# Your goal:
Restate the listing below word for word, pictures excluded.

# Materials provided:
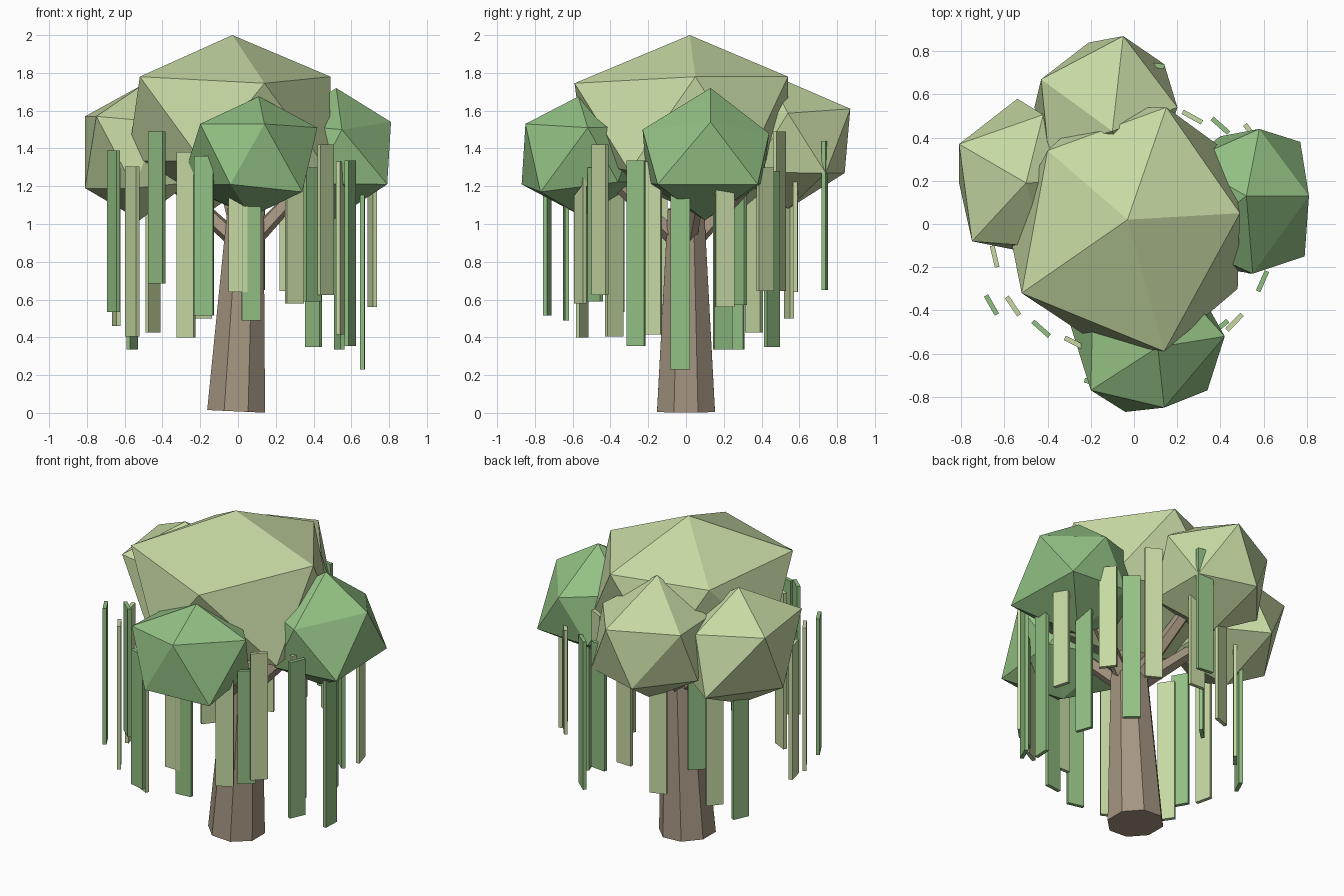
import bpy, bmesh, math
from mathutils import Vector, Matrix


def material(name, rgb):
    m = bpy.data.materials.new(name)
    m.diffuse_color = (*rgb, 1)
    return m


BARK = material("bark", (0.37, 0.30, 0.22))
OLIVE = material("olive_leaf", (0.57, 0.70, 0.37))
GREEN = material("green_leaf", (0.29, 0.53, 0.23))


def add(name, bm, mat):
    me = bpy.data.meshes.new(name)
    bmesh.ops.recalc_face_normals(bm, faces=bm.faces)
    bm.to_mesh(me)
    bm.free()
    me.materials.append(mat)
    ob = bpy.data.objects.new(name, me)
    bpy.context.collection.objects.link(ob)
    return ob


def limb(name, a, b, r1, r2, sides):
    """Tapered limb from a to b, with a flat side to the front."""
    a, b = Vector(a), Vector(b)
    d = b - a
    bm = bmesh.new()
    mat = (Matrix.Translation((a + b) / 2) @ d.to_track_quat('Z', 'Y').to_matrix().to_4x4()
           @ Matrix.Rotation(math.pi / sides, 4, 'Z'))
    bmesh.ops.create_cone(bm, cap_ends=True, segments=sides, radius1=r1, radius2=r2,
                          depth=d.length, matrix=mat)
    add(name, bm, BARK)


def clump(name, centre, r, rz, mat, points):
    """Icosahedron whose nearest corners are pulled to the given points."""
    bm = bmesh.new()
    bmesh.ops.create_icosphere(bm, subdivisions=1, radius=1)
    for v in bm.verts:
        v.co = Vector(centre) + Vector((v.co.x * r, v.co.y * r, v.co.z * rz))
    for p in map(Vector, points):
        min(bm.verts, key=lambda v: (v.co - p).length).co = p
    add(name, bm, mat)


# Trunk and branches
limb("trunk", (-0.01, 0, 0.008), (0.04, 0, 1.08), 0.166, 0.104, 8)

# Foliage clumps
clump("crown_top", (-0.02, 0, 1.54), 0.63, 0.46, OLIVE,
      [(-0.03, 0.02, 2.0), (0.15, 0.54, 1.78), (0.49, 0.05, 1.78), (0.14, -0.59, 1.745),
       (-0.52, -0.32, 1.78), (-0.40, 0.34, 1.75), (0.48, -0.30, 1.28)])
clump("crown_front", (0.07, -0.55, 1.37), 0.36, 0.33, GREEN,
      [(0.11, -0.57, 1.675), (0.42, -0.52, 1.51), (0.14, -0.85, 1.53), (-0.20, -0.77, 1.53),
       (0.34, -0.77, 1.17), (-0.04, -0.87, 1.21), (-0.30, -0.45, 1.21)])
clump("crown_right", (0.50, 0.10, 1.37), 0.36, 0.35, GREEN,
      [(0.52, 0.13, 1.72), (0.81, 0.13, 1.54), (0.58, 0.44, 1.48), (0.55, -0.23, 1.50),
       (0.77, 0.38, 1.21), (0.79, -0.15, 1.21)])
clump("crown_back", (-0.13, 0.54, 1.43), 0.37, 0.35, OLIVE,
      [(-0.05, 0.87, 1.61), (0.14, 0.74, 1.27), (-0.21, 0.84, 1.27), (-0.43, 0.67, 1.60),
       (-0.10, 0.43, 1.80)])
clump("crown_left", (-0.52, 0.20, 1.38), 0.36, 0.36, OLIVE,
      [(-0.81, 0.37, 1.57), (-0.75, -0.08, 1.57), (-0.81, 0.19, 1.19), (-0.55, -0.12, 1.19),
       (-0.54, 0.58, 1.20), (-0.50, 0.19, 1.74)])

for side, tip in {"front": (0.07, -0.48, 1.33), "right": (0.46, 0.09, 1.33),
                  "back": (-0.11, 0.48, 1.38), "left": (-0.46, 0.18, 1.33)}.items():
    limb("branch_" + side, (0.035, 0, 0.87), tip, 0.05, 0.035, 5)

# Hanging strands: x, y, bottom, top
OLIVE_STRANDS = [
    (-0.645, -0.15, 0.46, 1.30), (-0.56, -0.38, 0.405, 1.305), (-0.45, 0.36, 0.425, 1.25),
    (-0.275, -0.55, 0.40, 1.38), (-0.19, 0.545, 0.50, 1.30), (0.0, -0.64, 0.64, 1.25),
    (0.30, -0.56, 0.58, 1.30), (0.465, -0.455, 0.625, 1.42), (0.545, -0.18, 0.415, 1.33),
    (0.71, 0.205, 0.56, 1.25), (0.545, 0.42, 0.645, 1.30), (0.27, 0.495, 0.645, 1.49),
    (0.02, 0.58, 0.64, 1.24)]
GREEN_STRANDS = [
    (-0.66, -0.375, 0.535, 1.39), (-0.56, 0.26, 0.335, 1.25), (-0.43, -0.485, 0.685, 1.49),
    (-0.18, -0.735, 0.515, 1.36), (0.07, -0.635, 0.49, 1.25), (0.395, -0.48, 0.59, 1.30),
    (0.40, 0.455, 0.35, 1.28), (0.535, 0.195, 0.335, 1.25), (0.595, -0.265, 0.355, 1.335),
    (0.66, -0.03, 0.23, 1.20), (0.09, 0.735, 0.65, 1.44), (-0.27, 0.28, 0.57, 1.25)]

for mat, strands in ((OLIVE, OLIVE_STRANDS), (GREEN, GREEN_STRANDS)):
    for x, y, lo, hi in strands:
        bm = bmesh.new()
        # thin slab facing away from the trunk
        bmesh.ops.create_cube(bm, size=1, matrix=Matrix.Translation((x, y, (lo + hi) / 2))
                              @ Matrix.Rotation(math.atan2(y, x), 4, 'Z')
                              @ Matrix.Diagonal((0.022, 0.102, hi - lo, 1)))
        add("hanging_strand", bm, mat)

# Output of the exercise:
import bpy, bmesh, math
from mathutils import Vector, Matrix


def material(name, rgb):
    m = bpy.data.materials.new(name)
    m.diffuse_color = (*rgb, 1)
    return m


BARK = material("bark", (0.37, 0.30, 0.22))
OLIVE = material("olive_leaf", (0.57, 0.70, 0.37))
GREEN = material("green_leaf", (0.29, 0.53, 0.23))


def add(name, bm, mat):
    me = bpy.data.meshes.new(name)
    bmesh.ops.recalc_face_normals(bm, faces=bm.faces)
    bm.to_mesh(me)
    bm.free()
    me.materials.append(mat)
    ob = bpy.data.objects.new(name, me)
    bpy.context.collection.objects.link(ob)
    return ob


def limb(name, a, b, r1, r2, sides):
    """Tapered limb from a to b, with a flat side to the front."""
    a, b = Vector(a), Vector(b)
    d = b - a
    bm = bmesh.new()
    mat = (Matrix.Translation((a + b) / 2) @ d.to_track_quat('Z', 'Y').to_matrix().to_4x4()
           @ Matrix.Rotation(math.pi / sides, 4, 'Z'))
    bmesh.ops.create_cone(bm, cap_ends=True, segments=sides, radius1=r1, radius2=r2,
                          depth=d.length, matrix=mat)
    add(name, bm, BARK)


def clump(name, centre, r, rz, mat, points):
    """Icosahedron whose nearest corners are pulled to the given points."""
    bm = bmesh.new()
    bmesh.ops.create_icosphere(bm, subdivisions=1, radius=1)
    for v in bm.verts:
        v.co = Vector(centre) + Vector((v.co.x * r, v.co.y * r, v.co.z * rz))
    for p in map(Vector, points):
        min(bm.verts, key=lambda v: (v.co - p).length).co = p
    add(name, bm, mat)


# Trunk and branches
limb("trunk", (-0.01, 0, 0.008), (0.04, 0, 1.08), 0.166, 0.104, 8)

# Foliage clumps
clump("crown_top", (-0.02, 0, 1.54), 0.63, 0.46, OLIVE,
      [(-0.03, 0.02, 2.0), (0.15, 0.54, 1.78), (0.49, 0.05, 1.78), (0.14, -0.59, 1.745),
       (-0.52, -0.32, 1.78), (-0.40, 0.34, 1.75), (0.48, -0.30, 1.28)])
clump("crown_front", (0.07, -0.55, 1.37), 0.36, 0.33, GREEN,
      [(0.11, -0.57, 1.675), (0.42, -0.52, 1.51), (0.14, -0.85, 1.53), (-0.20, -0.77, 1.53),
       (0.34, -0.77, 1.17), (-0.04, -0.87, 1.21), (-0.30, -0.45, 1.21)])
clump("crown_right", (0.50, 0.10, 1.37), 0.36, 0.35, GREEN,
      [(0.52, 0.13, 1.72), (0.81, 0.13, 1.54), (0.58, 0.44, 1.48), (0.55, -0.23, 1.50),
       (0.77, 0.38, 1.21), (0.79, -0.15, 1.21)])
clump("crown_back", (-0.13, 0.54, 1.43), 0.37, 0.35, OLIVE,
      [(-0.05, 0.87, 1.61), (0.14, 0.74, 1.27), (-0.21, 0.84, 1.27), (-0.43, 0.67, 1.60),
       (-0.10, 0.43, 1.80)])
clump("crown_left", (-0.52, 0.20, 1.38), 0.36, 0.36, OLIVE,
      [(-0.81, 0.37, 1.57), (-0.75, -0.08, 1.57), (-0.81, 0.19, 1.19), (-0.55, -0.12, 1.19),
       (-0.54, 0.58, 1.20), (-0.50, 0.19, 1.74)])

for side, tip in {"front": (0.07, -0.48, 1.33), "right": (0.46, 0.09, 1.33),
                  "back": (-0.11, 0.48, 1.38), "left": (-0.46, 0.18, 1.33)}.items():
    limb("branch_" + side, (0.035, 0, 0.87), tip, 0.05, 0.035, 5)

# Hanging strands: x, y, bottom, top
OLIVE_STRANDS = [
    (-0.645, -0.15, 0.46, 1.30), (-0.56, -0.38, 0.405, 1.305), (-0.45, 0.36, 0.425, 1.25),
    (-0.275, -0.55, 0.40, 1.38), (-0.19, 0.545, 0.50, 1.30), (0.0, -0.64, 0.64, 1.25),
    (0.30, -0.56, 0.58, 1.30), (0.465, -0.455, 0.625, 1.42), (0.545, -0.18, 0.415, 1.33),
    (0.71, 0.205, 0.56, 1.25), (0.545, 0.42, 0.645, 1.30), (0.27, 0.495, 0.645, 1.49),
    (0.02, 0.58, 0.64, 1.24)]
GREEN_STRANDS = [
    (-0.66, -0.375, 0.535, 1.39), (-0.56, 0.26, 0.335, 1.25), (-0.43, -0.485, 0.685, 1.49),
    (-0.18, -0.735, 0.515, 1.36), (0.07, -0.635, 0.49, 1.25), (0.395, -0.48, 0.59, 1.30),
    (0.40, 0.455, 0.35, 1.28), (0.535, 0.195, 0.335, 1.25), (0.595, -0.265, 0.355, 1.335),
    (0.66, -0.03, 0.23, 1.20), (0.09, 0.735, 0.65, 1.44), (-0.27, 0.28, 0.57, 1.25)]

for mat, strands in ((OLIVE, OLIVE_STRANDS), (GREEN, GREEN_STRANDS)):
    for x, y, lo, hi in strands:
        bm = bmesh.new()
        # thin slab facing away from the trunk
        bmesh.ops.create_cube(bm, size=1, matrix=Matrix.Translation((x, y, (lo + hi) / 2))
                              @ Matrix.Rotation(math.atan2(y, x), 4, 'Z')
                              @ Matrix.Diagonal((0.022, 0.102, hi - lo, 1)))
        add("hanging_strand", bm, mat)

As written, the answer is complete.